**Instructions for the task:** Starting with the opening line of the material, restate every line word for word, and end on the line containing "cap = bm.faces.new(outline)".

□ □ □ □ □

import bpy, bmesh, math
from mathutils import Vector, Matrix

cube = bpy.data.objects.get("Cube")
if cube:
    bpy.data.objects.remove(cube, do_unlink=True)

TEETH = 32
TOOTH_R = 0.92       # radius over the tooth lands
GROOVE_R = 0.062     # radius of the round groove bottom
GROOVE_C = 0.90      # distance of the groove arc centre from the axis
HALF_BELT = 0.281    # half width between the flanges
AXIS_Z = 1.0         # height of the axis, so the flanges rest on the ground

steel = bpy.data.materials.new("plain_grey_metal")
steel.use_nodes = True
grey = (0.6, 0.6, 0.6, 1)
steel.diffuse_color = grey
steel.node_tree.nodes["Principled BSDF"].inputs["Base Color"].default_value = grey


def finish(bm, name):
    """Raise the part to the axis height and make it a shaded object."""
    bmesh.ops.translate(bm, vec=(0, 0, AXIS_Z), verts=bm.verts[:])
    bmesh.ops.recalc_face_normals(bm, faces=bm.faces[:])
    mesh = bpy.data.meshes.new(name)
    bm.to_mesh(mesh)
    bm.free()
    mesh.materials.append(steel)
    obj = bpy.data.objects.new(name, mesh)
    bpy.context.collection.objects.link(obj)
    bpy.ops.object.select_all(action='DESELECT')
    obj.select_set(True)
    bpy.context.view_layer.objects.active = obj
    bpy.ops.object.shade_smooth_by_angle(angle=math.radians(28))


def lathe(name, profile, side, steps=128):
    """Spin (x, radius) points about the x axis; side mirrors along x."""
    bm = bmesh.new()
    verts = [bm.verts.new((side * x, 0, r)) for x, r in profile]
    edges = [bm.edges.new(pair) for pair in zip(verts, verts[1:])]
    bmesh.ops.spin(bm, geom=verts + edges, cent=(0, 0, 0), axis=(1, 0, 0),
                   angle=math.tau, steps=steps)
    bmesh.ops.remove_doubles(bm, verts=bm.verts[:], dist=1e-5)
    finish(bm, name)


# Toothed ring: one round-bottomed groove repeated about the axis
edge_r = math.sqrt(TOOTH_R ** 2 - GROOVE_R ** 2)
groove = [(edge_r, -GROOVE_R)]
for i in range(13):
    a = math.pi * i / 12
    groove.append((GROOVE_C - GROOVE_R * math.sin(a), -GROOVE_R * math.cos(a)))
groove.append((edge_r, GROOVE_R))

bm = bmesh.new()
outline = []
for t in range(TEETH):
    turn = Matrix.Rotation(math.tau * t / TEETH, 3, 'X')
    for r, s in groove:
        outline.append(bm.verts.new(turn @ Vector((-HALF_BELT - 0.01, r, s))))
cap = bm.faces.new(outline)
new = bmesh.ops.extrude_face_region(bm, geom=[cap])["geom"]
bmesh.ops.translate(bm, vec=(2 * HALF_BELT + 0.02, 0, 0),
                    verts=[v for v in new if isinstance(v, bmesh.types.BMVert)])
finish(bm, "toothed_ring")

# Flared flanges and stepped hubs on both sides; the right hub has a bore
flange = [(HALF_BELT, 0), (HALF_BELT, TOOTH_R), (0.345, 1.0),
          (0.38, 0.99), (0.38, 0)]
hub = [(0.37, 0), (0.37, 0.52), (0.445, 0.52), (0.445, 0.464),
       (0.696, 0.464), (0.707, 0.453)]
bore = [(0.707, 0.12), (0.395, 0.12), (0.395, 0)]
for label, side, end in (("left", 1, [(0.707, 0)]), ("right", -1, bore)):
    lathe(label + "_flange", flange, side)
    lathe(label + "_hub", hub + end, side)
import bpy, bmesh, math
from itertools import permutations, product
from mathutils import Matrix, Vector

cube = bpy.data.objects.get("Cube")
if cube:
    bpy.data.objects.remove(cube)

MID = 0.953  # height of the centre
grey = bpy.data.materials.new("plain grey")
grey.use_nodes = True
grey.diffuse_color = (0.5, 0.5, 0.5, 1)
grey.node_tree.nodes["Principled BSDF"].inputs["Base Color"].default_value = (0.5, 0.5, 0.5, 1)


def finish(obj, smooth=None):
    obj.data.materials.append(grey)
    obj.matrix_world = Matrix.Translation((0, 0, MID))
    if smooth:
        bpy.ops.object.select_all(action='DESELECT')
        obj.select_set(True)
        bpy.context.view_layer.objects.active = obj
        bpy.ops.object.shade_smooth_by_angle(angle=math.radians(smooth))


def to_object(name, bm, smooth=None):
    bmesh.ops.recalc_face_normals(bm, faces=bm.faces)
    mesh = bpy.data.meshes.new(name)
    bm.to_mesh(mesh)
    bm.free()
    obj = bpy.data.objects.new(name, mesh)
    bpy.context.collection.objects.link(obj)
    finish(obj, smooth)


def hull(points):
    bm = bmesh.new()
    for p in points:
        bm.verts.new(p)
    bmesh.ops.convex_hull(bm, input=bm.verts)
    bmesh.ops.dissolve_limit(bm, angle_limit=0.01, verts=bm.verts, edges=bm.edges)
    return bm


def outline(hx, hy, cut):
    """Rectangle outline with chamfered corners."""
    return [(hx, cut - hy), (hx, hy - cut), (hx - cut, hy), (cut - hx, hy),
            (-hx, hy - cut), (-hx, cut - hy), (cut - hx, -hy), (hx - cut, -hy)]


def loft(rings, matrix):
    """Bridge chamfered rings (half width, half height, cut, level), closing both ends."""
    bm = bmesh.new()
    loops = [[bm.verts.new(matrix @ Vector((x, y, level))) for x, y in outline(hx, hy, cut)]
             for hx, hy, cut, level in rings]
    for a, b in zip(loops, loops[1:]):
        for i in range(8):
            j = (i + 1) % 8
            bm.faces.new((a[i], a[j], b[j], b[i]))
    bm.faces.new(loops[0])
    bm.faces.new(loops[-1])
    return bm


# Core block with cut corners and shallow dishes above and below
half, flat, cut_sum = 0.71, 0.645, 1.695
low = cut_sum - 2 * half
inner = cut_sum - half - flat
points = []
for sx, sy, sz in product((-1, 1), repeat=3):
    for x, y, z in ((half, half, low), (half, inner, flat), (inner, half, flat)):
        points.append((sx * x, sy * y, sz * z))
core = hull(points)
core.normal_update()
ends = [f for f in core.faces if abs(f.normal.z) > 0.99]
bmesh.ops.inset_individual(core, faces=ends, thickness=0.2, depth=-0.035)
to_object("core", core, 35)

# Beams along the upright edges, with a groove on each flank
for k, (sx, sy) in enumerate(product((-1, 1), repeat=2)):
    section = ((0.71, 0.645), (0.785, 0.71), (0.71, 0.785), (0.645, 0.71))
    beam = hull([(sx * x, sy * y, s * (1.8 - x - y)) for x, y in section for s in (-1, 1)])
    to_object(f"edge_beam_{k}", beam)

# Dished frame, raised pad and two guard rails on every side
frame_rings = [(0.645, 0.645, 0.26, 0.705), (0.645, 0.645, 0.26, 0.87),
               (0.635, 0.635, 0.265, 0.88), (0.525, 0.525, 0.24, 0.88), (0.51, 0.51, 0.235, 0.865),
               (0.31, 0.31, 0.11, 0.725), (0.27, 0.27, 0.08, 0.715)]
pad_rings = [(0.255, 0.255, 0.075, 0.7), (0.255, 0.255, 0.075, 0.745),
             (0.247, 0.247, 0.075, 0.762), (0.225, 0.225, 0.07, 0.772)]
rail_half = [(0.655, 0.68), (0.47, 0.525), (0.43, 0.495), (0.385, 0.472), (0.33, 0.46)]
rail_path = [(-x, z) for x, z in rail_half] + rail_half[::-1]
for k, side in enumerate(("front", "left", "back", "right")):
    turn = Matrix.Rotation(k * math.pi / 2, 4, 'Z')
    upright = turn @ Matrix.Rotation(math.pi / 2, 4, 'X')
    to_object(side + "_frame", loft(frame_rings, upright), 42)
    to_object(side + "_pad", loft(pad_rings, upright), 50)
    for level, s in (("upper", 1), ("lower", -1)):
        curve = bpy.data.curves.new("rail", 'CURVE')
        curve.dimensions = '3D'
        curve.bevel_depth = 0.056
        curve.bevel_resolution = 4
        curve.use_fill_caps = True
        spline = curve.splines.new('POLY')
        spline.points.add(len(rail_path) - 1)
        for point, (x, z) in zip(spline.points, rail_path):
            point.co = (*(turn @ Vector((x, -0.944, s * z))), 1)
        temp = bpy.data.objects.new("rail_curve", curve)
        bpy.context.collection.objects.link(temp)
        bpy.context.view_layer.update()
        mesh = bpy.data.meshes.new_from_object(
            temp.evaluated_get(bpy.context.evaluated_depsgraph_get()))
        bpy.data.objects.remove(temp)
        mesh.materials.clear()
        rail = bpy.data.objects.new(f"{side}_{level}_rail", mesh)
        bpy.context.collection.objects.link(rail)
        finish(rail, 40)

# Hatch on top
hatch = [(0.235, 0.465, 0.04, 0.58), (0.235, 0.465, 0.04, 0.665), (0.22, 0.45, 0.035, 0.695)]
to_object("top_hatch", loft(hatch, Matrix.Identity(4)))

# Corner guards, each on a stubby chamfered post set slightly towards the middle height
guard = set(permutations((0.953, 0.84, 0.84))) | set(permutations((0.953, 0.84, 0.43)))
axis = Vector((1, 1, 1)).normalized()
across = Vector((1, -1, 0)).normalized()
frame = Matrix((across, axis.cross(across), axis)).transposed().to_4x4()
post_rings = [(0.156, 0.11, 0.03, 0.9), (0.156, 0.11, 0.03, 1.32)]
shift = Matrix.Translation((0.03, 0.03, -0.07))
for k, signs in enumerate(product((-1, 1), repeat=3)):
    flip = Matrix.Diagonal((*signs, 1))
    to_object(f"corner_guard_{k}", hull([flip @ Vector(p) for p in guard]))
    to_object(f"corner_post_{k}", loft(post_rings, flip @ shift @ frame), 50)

□ □ □ □ □

**Output for this task:**
import bpy, bmesh, math
from mathutils import Vector, Matrix

cube = bpy.data.objects.get("Cube")
if cube:
    bpy.data.objects.remove(cube, do_unlink=True)

TEETH = 32
TOOTH_R = 0.92       # radius over the tooth lands
GROOVE_R = 0.062     # radius of the round groove bottom
GROOVE_C = 0.90      # distance of the groove arc centre from the axis
HALF_BELT = 0.281    # half width between the flanges
AXIS_Z = 1.0         # height of the axis, so the flanges rest on the ground

steel = bpy.data.materials.new("plain_grey_metal")
steel.use_nodes = True
grey = (0.6, 0.6, 0.6, 1)
steel.diffuse_color = grey
steel.node_tree.nodes["Principled BSDF"].inputs["Base Color"].default_value = grey


def finish(bm, name):
    """Raise the part to the axis height and make it a shaded object."""
    bmesh.ops.translate(bm, vec=(0, 0, AXIS_Z), verts=bm.verts[:])
    bmesh.ops.recalc_face_normals(bm, faces=bm.faces[:])
    mesh = bpy.data.meshes.new(name)
    bm.to_mesh(mesh)
    bm.free()
    mesh.materials.append(steel)
    obj = bpy.data.objects.new(name, mesh)
    bpy.context.collection.objects.link(obj)
    bpy.ops.object.select_all(action='DESELECT')
    obj.select_set(True)
    bpy.context.view_layer.objects.active = obj
    bpy.ops.object.shade_smooth_by_angle(angle=math.radians(28))


def lathe(name, profile, side, steps=128):
    """Spin (x, radius) points about the x axis; side mirrors along x."""
    bm = bmesh.new()
    verts = [bm.verts.new((side * x, 0, r)) for x, r in profile]
    edges = [bm.edges.new(pair) for pair in zip(verts, verts[1:])]
    bmesh.ops.spin(bm, geom=verts + edges, cent=(0, 0, 0), axis=(1, 0, 0),
                   angle=math.tau, steps=steps)
    bmesh.ops.remove_doubles(bm, verts=bm.verts[:], dist=1e-5)
    finish(bm, name)


# Toothed ring: one round-bottomed groove repeated about the axis
edge_r = math.sqrt(TOOTH_R ** 2 - GROOVE_R ** 2)
groove = [(edge_r, -GROOVE_R)]
for i in range(13):
    a = math.pi * i / 12
    groove.append((GROOVE_C - GROOVE_R * math.sin(a), -GROOVE_R * math.cos(a)))
groove.append((edge_r, GROOVE_R))

bm = bmesh.new()
outline = []
for t in range(TEETH):
    turn = Matrix.Rotation(math.tau * t / TEETH, 3, 'X')
    for r, s in groove:
        outline.append(bm.verts.new(turn @ Vector((-HALF_BELT - 0.01, r, s))))
cap = bm.faces.new(outline)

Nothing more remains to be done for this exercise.